**GIVEN DATA**

-=-=-

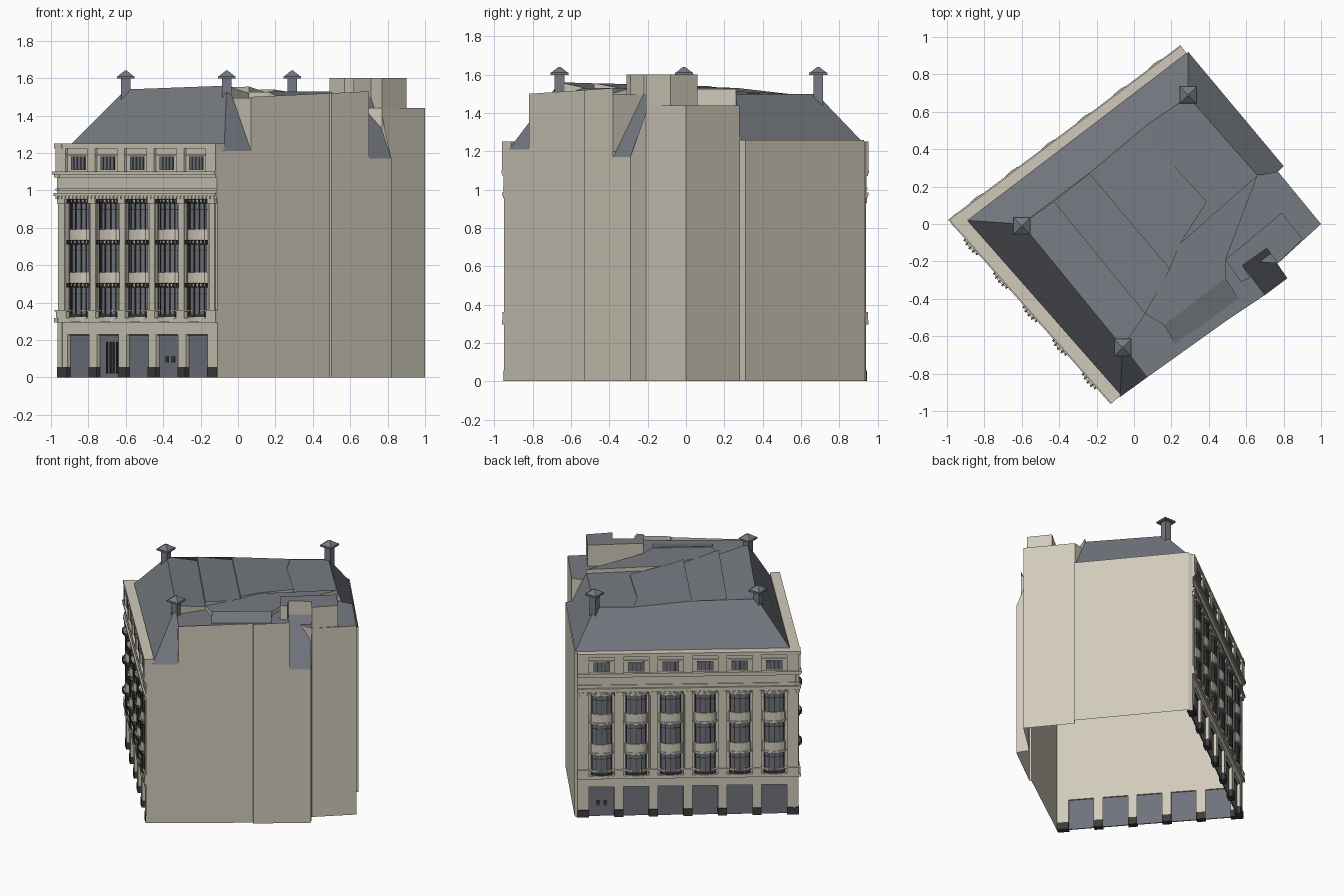
import bpy, bmesh, math
from mathutils import Matrix, Vector

if "Cube" in bpy.data.objects:
    bpy.data.objects.remove(bpy.data.objects["Cube"], do_unlink=True)


def material(name, rgb):
    m = bpy.data.materials.new(name)
    m.use_nodes = True
    m.diffuse_color = (*rgb, 1)
    m.node_tree.nodes["Principled BSDF"].inputs["Base Color"].default_value = (*rgb, 1)
    return m


STONE = material("pale_stone", (0.63, 0.59, 0.49))
SLATE = material("roof_slate", (0.18, 0.195, 0.22))
GLASS = material("window_glass", (0.16, 0.17, 0.2))
DARK = material("dark_trim", (0.045, 0.045, 0.045))


def finish(name, bm, mats, fix=True):
    if fix:
        bmesh.ops.recalc_face_normals(bm, faces=bm.faces)
    me = bpy.data.meshes.new(name)
    bm.to_mesh(me)
    bm.free()
    for m in mats:
        me.materials.append(m)
    ob = bpy.data.objects.new(name, me)
    bpy.context.collection.objects.link(ob)


def sheet(name, polys, mat):
    bm = bmesh.new()
    for p in polys:
        bm.faces.new([bm.verts.new(v) for v in p])
    finish(name, bm, [mat], fix=False)


def prism(name, plan, tops, base):
    """Block with stone sides and a slate top that may slope."""
    bm = bmesh.new()
    if not isinstance(tops, list):
        tops = [tops] * len(plan)
    lo = [bm.verts.new((*p, base)) for p in plan]
    hi = [bm.verts.new((*p, z)) for p, z in zip(plan, tops)]
    bm.faces.new(hi).material_index = 1
    for i in range(len(plan)):
        j = (i + 1) % len(plan)
        bm.faces.new((lo[i], lo[j], hi[j], hi[i]))
    finish(name, bm, [STONE, SLATE], fix=False)


# Plan corners
W, S, N = Vector((-0.965, 0.02)), Vector((-0.11, -0.95)), Vector((0.26, 0.94))


class Facade:
    """Street front with its own axes: u along, d outward, z up."""

    def __init__(self, name, end, side):
        self.name, self.parts = name, {}
        self.length = (end - W).length
        self.t = (end - W).normalized()
        self.n = Vector((-self.t.y, self.t.x)) * side

    def at(self, u, d, z):
        return (*(W + self.t * u + self.n * d), z)

    def bm(self, part, mat):
        return self.parts.setdefault(part, (bmesh.new(), mat))[0]

    def box(self, part, mat, u0, u1, d0, d1, z0, z1):
        c = self.at((u0 + u1) / 2, (d0 + d1) / 2, (z0 + z1) / 2)
        a, b = self.t * (u1 - u0), self.n * (d1 - d0)
        m = Matrix(((a.x, b.x, 0, c[0]), (a.y, b.y, 0, c[1]),
                    (0, 0, z1 - z0, c[2]), (0, 0, 0, 1)))
        bmesh.ops.create_cube(self.bm(part, mat), size=1, matrix=m)

    def arc(self, uc, half, bulge, steps):
        return [(uc - half * math.cos(math.pi * i / steps),
                 -0.015 + bulge * math.sin(math.pi * i / steps)) for i in range(steps + 1)]

    def bow(self, part, mat, uc, half, bulge, z0, z1):
        bm = self.bm(part, mat)
        pts = self.arc(uc, half, bulge, 6)
        lo, hi = [[bm.verts.new(self.at(u, d, z)) for u, d in pts] for z in (z0, z1)]
        bm.faces.new(lo)
        bm.faces.new(hi)
        for i in range(len(pts)):
            j = (i + 1) % len(pts)
            bm.faces.new((lo[i], lo[j], hi[j], hi[i]))

    def done(self):
        for part, (bm, mat) in self.parts.items():
            finish(f"{self.name}_{part}", bm, [mat])


PITCH, OPEN = 0.239, 0.175
FLOORS = [(0.32, 0.48), (0.56, 0.71), (0.79, 0.93)]


def build_facade(name, end, side, bays, awnings, door, bars):
    f = Facade(name, end, side)
    L = f.length
    start = (L - bays * PITCH + PITCH - OPEN) / 2
    # Backing wall and horizontal mouldings
    for part, d0, d1, z0, z1 in [
            ("wall", -0.04, -0.015, 0.23, 1.1), ("shop_lintel", -0.02, 0, 0.23, 0.3),
            ("balcony_band", -0.02, 0.014, 0.295, 0.318), ("balcony_band", -0.02, 0.012, 0.352, 0.362),
            ("lower_cornice", -0.02, 0.008, 0.955, 0.97), ("lower_cornice", -0.02, 0.016, 0.97, 0.985),
            ("frieze", -0.02, 0.002, 0.985, 1.075), ("frieze", -0.02, 0.008, 1.0, 1.01),
            ("upper_cornice", -0.03, 0.013, 1.07, 1.085), ("upper_cornice", -0.03, 0.02, 1.085, 1.1),
            ("attic", -0.05, 0, 1.1, 1.24), ("attic_coping", -0.055, 0.014, 1.225, 1.25)]:
        f.box(part, STONE, -max(d1, 0), L, d0, d1, z0, z1)
    # Piers, pilasters and dark plinths between the bays
    for i in range(bays + 1):
        a = start + i * PITCH - (PITCH - OPEN) if i else 0
        b = start + i * PITCH if i < bays else L
        m = (a + b) / 2
        f.box("piers", STONE, a, b, -0.04, 0, 0.055, 0.23)
        f.box("plinths", DARK, a, b, -0.04, 0.004, 0, 0.055)
        f.box("pilasters", STONE, a, b, -0.02, -0.004, 0.3, 0.955)
        f.box("pilasters", STONE, m - 0.022, m + 0.022, -0.01, 0.004, 0.36, 0.93)
        f.box("capitals", STONE, m - 0.03, m + 0.03, -0.01, 0.012, 0.93, 0.955)
        f.box("balcony_piers", STONE, a, b, -0.02, 0.012, 0.318, 0.352)
        f.box("attic_piers", STONE, a, b, -0.01, 0.014, 1.1, 1.225)
    for i in range(bays):
        u0 = start + i * PITCH
        u1, uc = u0 + OPEN, u0 + OPEN / 2
        # Shop front
        f.box("shop_windows", GLASS, u0, u1, -0.03, -0.022, 0, 0.23)
        f.box("shop_heads", DARK, u0, u1, -0.022, -0.017, 0.222, 0.23)
        if i == door:
            for k in (-0.025, 0.025):
                f.box("door_panels", DARK, uc + k - 0.013, uc + k + 0.013, -0.022, -0.018, 0.08, 0.115)
        if i == bars:
            for k in range(4):
                u = u0 + 0.055 + k * 0.027
                f.box("shop_bars", DARK, u, u + 0.008, -0.022, -0.015, 0.02, 0.19)
        # Bowed window stack
        f.bow("bay_spandrels", STONE, uc, 0.083, 0.04, 0.3, 0.322)
        for k, (z0, z1) in enumerate(FLOORS):
            f.bow("bay_glass", GLASS, uc, 0.074, 0.03, z0, z1)
            top = FLOORS[k + 1][0] if k < 2 else 0.955
            f.bow("bay_spandrels", STONE, uc, 0.08, 0.036, z1, top)
            f.bow("bay_sills", STONE, uc, 0.085, 0.042, z1 + 0.004, z1 + 0.016)
            f.bow("bay_transoms", DARK, uc, 0.075, 0.032, z1 - 0.035, z1 - 0.03)
            for j, (u, d) in enumerate(f.arc(uc, 0.075, 0.032, 6)):
                edge = j in (0, 6)
                w = 0.008 if edge else 0.003
                f.box("bay_jambs" if edge else "bay_mullions", STONE if edge else DARK,
                      u - w, u + w, d - 0.003, d + 0.003, z0, z1)
            if awnings:
                f.bow("awning_ledges", STONE, uc, 0.086, 0.05, z1 + 0.008, z1 + 0.022)
                for u, d in f.arc(uc, 0.085, 0.05, 10):
                    f.box("awning_slats", DARK, u - 0.004, u + 0.004, d - 0.012, d + 0.006,
                          z1, z1 + 0.024)
        f.bow("balcony_rails", DARK, uc, 0.076, 0.034, 0.322, 0.338)
        # Attic lights
        f.box("attic_panels", DARK, u0 + 0.03, u1 - 0.03, 0, 0.002, 1.108, 1.182)
        for k in range(4):
            u = u0 + 0.034 + k * 0.028
            f.box("attic_windows", GLASS, u, u + 0.022, 0, 0.006, 1.112, 1.178)
        f.box("attic_sills", STONE, u0, u1, 0, 0.008, 1.185, 1.195)
    # Dentils under the lower cornice
    for k in range(int(L / 0.03)):
        f.box("dentils", STONE, k * 0.03, k * 0.03 + 0.015, 0, 0.013, 0.955, 0.97)
    f.done()


build_facade("southwest_front", S, -1, 5, True, 3, 1)
build_facade("northwest_front", N, 1, 6, False, 5, None)

# Plain party walls: start, end, top height at each end
walls = [
    (S, (0.07, -0.82), 1.21, 1.21), ((0.07, -0.82), (0.49, -0.52), 1.5, 1.52),
    ((0.49, -0.52), (0.5, -0.53), 1.52, 1.52), ((0.5, -0.53), (0.7, -0.38), 1.52, 1.53),
    ((0.7, -0.38), (0.82, -0.29), 1.17, 1.17), ((0.82, -0.29), (0.77, -0.21), 1.17, 1.4),
    ((0.77, -0.21), (1, 0), 1.44, 1.44), ((1, 0), (0.77, 0.28), 1.44, 1.44),
    ((0.77, 0.28), (0.8, 0.31), 1.26, 1.26), ((0.8, 0.31), (0.29, 0.93), 1.26, 1.26),
    ((0.29, 0.93), N, 1.25, 1.25)]
sheet("party_walls", [((*p, 0), (*q, 0), (*q, zq), (*p, zp)) for p, q, zp, zq in walls], STONE)

# Mansard slopes
w, s, n = (-0.9, 0.02, 1.24), (-0.075, -0.925, 1.21), (0.29, 0.92, 1.25)
A, B, C, D = (-0.6, 0, 1.54), (-0.06, -0.66, 1.56), (0.29, 0.68, 1.5), (0.66, 0.26, 1.5)
M1, M2 = (-0.24, 0.27, 1.53), (0.07, 0.53, 1.5)
step = (0.77, 0.28, 1.26)
sheet("mansard_roof", [
    (w, A, M1, M2, C, n), (w, s, B, A), ((0.8, 0.31, 1.26), n, C, D, step),
    (s, (0.07, -0.82, 1.21), (-0.03, -0.69, 1.5), B),
    ((0.7, -0.38, 1.17), (0.82, -0.29, 1.17), (0.71, -0.13, 1.5), (0.58, -0.22, 1.5))], SLATE)

# Upper roofs: flat deck, tilted strips, east wing and lift tower
prism("roof_deck", [(-0.03, -0.69), (0.07, -0.82), (0.49, -0.52), (0.7, -0.38), (0.58, -0.22),
                    (0.49, -0.19), D[:2], C[:2], M2[:2], M1[:2], A[:2], B[:2]], 1.495, 1.2)
prism("tilted_roof_west", [A[:2], B[:2], (0.06, -0.48), (-0.43, 0.12)],
      [1.54, 1.56, 1.52, 1.51], 1.48)
prism("tilted_roof_middle", [(-0.43, 0.12), (0.06, -0.48), (0.19, -0.24), M1[:2]],
      [1.54, 1.555, 1.51, 1.51], 1.48)
prism("tilted_roof_east", [M1[:2], (0.19, -0.24), (0.25, -0.1), (0.39, 0.12), (0.14, 0.39), M2[:2]],
      [1.53, 1.54, 1.53, 1.51, 1.5, 1.5], 1.48)
prism("south_roof", [(0.06, -0.48), (0.16, -0.54), (0.49, -0.29), (0.49, -0.19), D[:2],
                     (0.25, -0.1), (0.19, -0.24)], 1.525, 1.48)
prism("south_roof_slope", [(0.16, -0.54), (0.22, -0.64), (0.56, -0.4), (0.49, -0.29)],
      [1.53, 1.497, 1.497, 1.53], 1.48)
prism("east_wing_roof", [(0.77, -0.21), (1, 0), (0.77, 0.28), D[:2], (0.49, -0.19)], 1.44, 1.2)
prism("lift_tower", [(0.9, -0.08), (0.79, 0.06), (0.49, -0.19), (0.57, -0.31), (0.62, -0.29),
                     (0.58, -0.22), (0.71, -0.13), (0.77, -0.21)], 1.6, 1.4)

# Capped chimneys
for label, x, y in (("west", -0.6, -0.01), ("south", -0.06, -0.66), ("north", 0.29, 0.69)):
    bm = bmesh.new()
    for size, z0, z1 in ((0.05, 1.44, 1.6), (0.095, 1.598, 1.61)):
        bmesh.ops.create_cube(bm, size=1, matrix=Matrix.Translation((x, y, (z0 + z1) / 2))
                              @ Matrix.Diagonal((size, size, z1 - z0, 1)))
    bmesh.ops.create_cone(bm, cap_ends=True, segments=4, radius1=0.062, radius2=0.008, depth=0.03,
                          matrix=Matrix.Translation((x, y, 1.625)) @ Matrix.Rotation(math.pi / 4, 4, "Z"))
    finish(f"{label}_chimney", bm, [SLATE])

-=-=-

**TASK STATEMENT**
Using the data above, print exactly the lines from the line that contains "bmesh.ops.create_cube(self.bm(part, mat), size=1, matrix=m)" through the line that contains "j = (i + 1) % len(pts)", with both included.

**SOLUTION FOR THIS PROBLEM**
        bmesh.ops.create_cube(self.bm(part, mat), size=1, matrix=m)

    def arc(self, uc, half, bulge, steps):
        return [(uc - half * math.cos(math.pi * i / steps),
                 -0.015 + bulge * math.sin(math.pi * i / steps)) for i in range(steps + 1)]

    def bow(self, part, mat, uc, half, bulge, z0, z1):
        bm = self.bm(part, mat)
        pts = self.arc(uc, half, bulge, 6)
        lo, hi = [[bm.verts.new(self.at(u, d, z)) for u, d in pts] for z in (z0, z1)]
        bm.faces.new(lo)
        bm.faces.new(hi)
        for i in range(len(pts)):
            j = (i + 1) % len(pts)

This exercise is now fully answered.